Did you wash your hands?
You’ve asked your child hundreds of times, but how about your child’s doctor? If you didn’t see the pediatrician lather up before examining your son or daughter, you should speak up, says James E. Stein, M.D., chief quality medical officer at Children’s Hospital Los Angeles.
Doctors, nurses and other healthcare providers should wash their hands – or use alcohol-based hand sanitizer – in the exam room immediately before touching the patient. “Your hands, once you’ve cleaned them, shouldn’t touch anything other than the patient,” Stein says. Doctors who wash outside the exam room risk bringing in germs from another source, including the door handle.
And one scrub isn’t enough. A doctor or nurse who leaves the exam room, maybe to get supplies, needs to wash before leaving and again after returning. “Our hope is that the entire environment is largely clean between patients,” says Stein, but there is no way to know who else might have been touching those surfaces, and whether they washed first.

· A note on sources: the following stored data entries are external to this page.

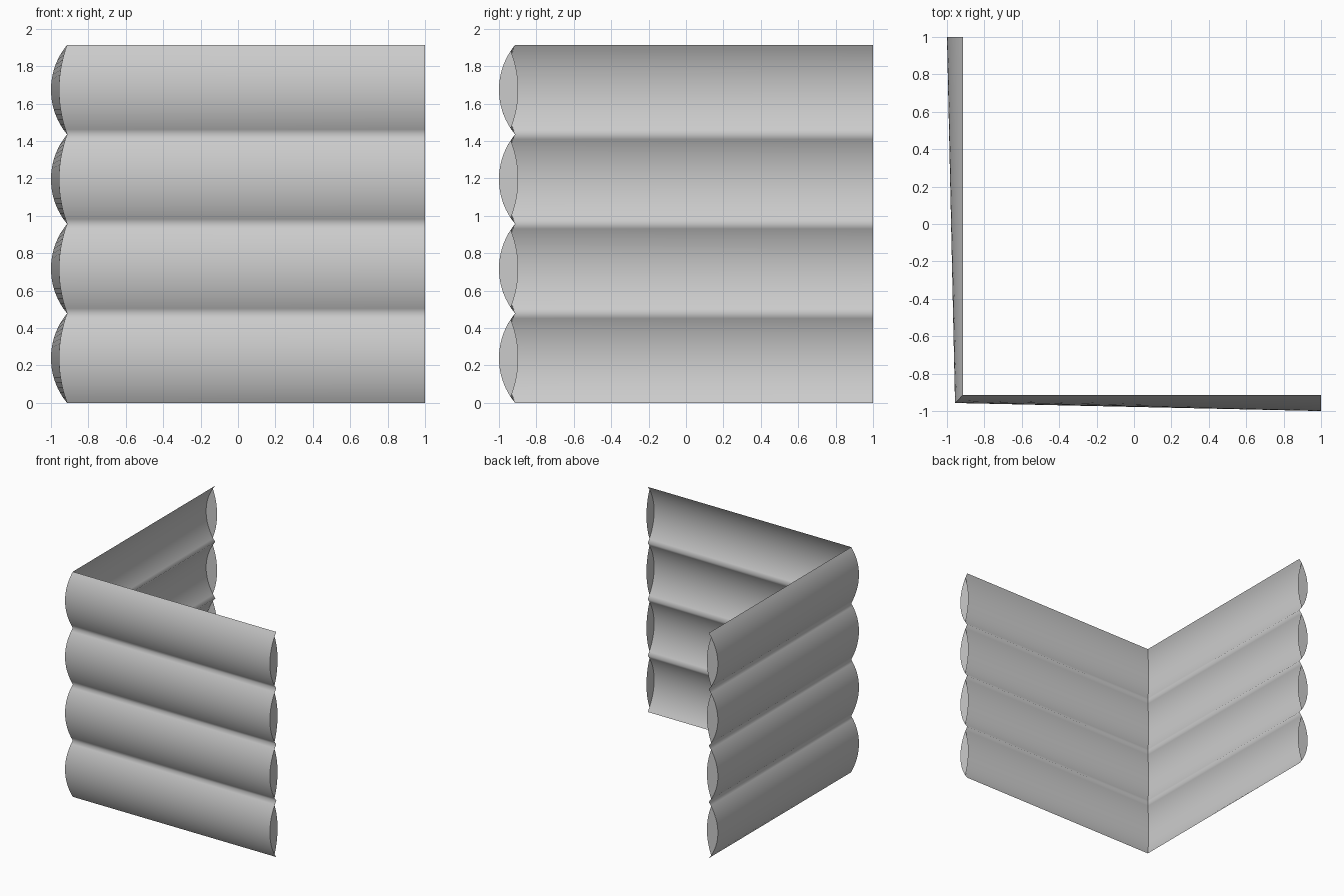
import bpy, math

if "Cube" in bpy.data.objects:
    bpy.data.objects.remove(bpy.data.objects["Cube"])

N_ROLLS, SEG = 4, 18
INNER = -0.914            # line of the creases between rolls
ROLL = 1.914 / N_ROLLS    # height of one roll
END_BULGE, CORNER_BULGE = 0.086, 0.043
CAP_INNER = -0.897        # innermost point of the end caps


def arc(sag, half, t):
    """Height of a circular arc of given sag at t in [-1, 1]."""
    r = (half * half + sag * sag) / (2 * sag)
    return math.sqrt(r * r - (t * half) ** 2) - (r - sag)


def add_mesh(name, verts, faces, swap, smooth):
    # swap mirrors the front wall across the corner diagonal
    if swap:
        verts = [(y, x, z) for x, y, z in verts]
        faces = [f[::-1] for f in faces]
    mesh = bpy.data.meshes.new(name)
    mesh.from_pydata(verts, [], faces)
    for p in mesh.polygons:
        p.use_smooth = smooth
    ob = bpy.data.objects.new(name, mesh)
    bpy.context.collection.objects.link(ob)


def wall(name, swap):
    # scalloped open sheet, mitred at the corner and swelling to the free end
    verts, faces = [], []
    for i in range(N_ROLLS * SEG + 1):
        t = (i % SEG) / SEG * 2 - 1
        z = i * ROLL / SEG
        a = arc(CORNER_BULGE, ROLL / 2, t)
        b = arc(END_BULGE, ROLL / 2, t)
        verts += [(INNER - a, INNER - a, z), (1, INNER - b, z)]
    for i in range(N_ROLLS * SEG):
        k = 2 * i
        faces.append((k, k + 1, k + 3, k + 2))
    add_mesh(name, verts, faces, swap, True)


def caps(name, swap):
    # lens-shaped plates closing the free end of each roll
    verts, faces = [], []
    half, edge = ROLL / 2, 0.87
    y0 = INNER - arc(END_BULGE, half, edge)
    for r in range(N_ROLLS):
        zc, start = (r + 0.5) * ROLL, len(verts)
        ts = [edge * (2 * i / SEG - 1) for i in range(SEG + 1)]
        outer = [(1, INNER - arc(END_BULGE, half, t), zc + t * half) for t in ts]
        inner = [(1, y0 + arc(CAP_INNER - y0, half * edge, t / edge), zc + t * half)
                 for t in ts[1:-1]]
        verts += outer + inner[::-1]
        faces.append(tuple(range(start, len(verts)))[::-1])
    add_mesh(name, verts, faces, swap, False)


for label, swap in (("front", False), ("left", True)):
    wall(label + "_wall", swap)
    caps(label + "_end_caps", swap)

Even if the doctor or nurse is wearing gloves, she or he still needs to wash. “Gloves are an added protection more to the healthcare provider,” says Stein, explaining that gloves serve as a barrier against bodily fluids. They should be changed between patients and not taken outside the exam room. “I think people forget sometimes, when they’re wearing gloves, that they’re not the ultimate protection,” he says.
In 2009, a 12-month study in the American Journal of Medical Quality reported the rate of hand washing in U.S. healthcare settings was a mere 36 percent, and Stein says the issue of hand hygiene came to prominence during the past five to 10 years as the number of patients falling ill from infections they acquired in hospitals and other healthcare settings began to spike. Hand hygiene rates have been improving as healthcare settings have targeted it as a way of bringing infection rates down. During the study, an aggressive awareness campaign increased rates to 51 percent.
CHLA uses an interactive patient-education program called GetWellNetwork to help families receiving in-patient care learn about a number of health topics, including teaching them to speak up if they notice that a healthcare worker fails to wash her or his hands. The hospital also provides frequent feedback to staff to help keep hand hygiene top of mind.
A person’s risk of contracting a healthcare-acquired infection really depends on their condition. Patients on ventilators, with catheters or who have just had surgery are some of the most vulnerable. But as hospitals and other healthcare facilities focus on this, rates of these infections have been dropping, according to Stein.
Still, anyone could be vulnerable to germs transmitted by a doctor’s unwashed hands. And with the issue now so prominent in healthcare circles, Stein says he doesn’t believe most healthcare providers would bristle at a little reminder: “I’m sorry. I didn’t see you washing your hands, and it would just make me more comfortable to know that happened.”
Christina Elston is Editor of L.A. Parent.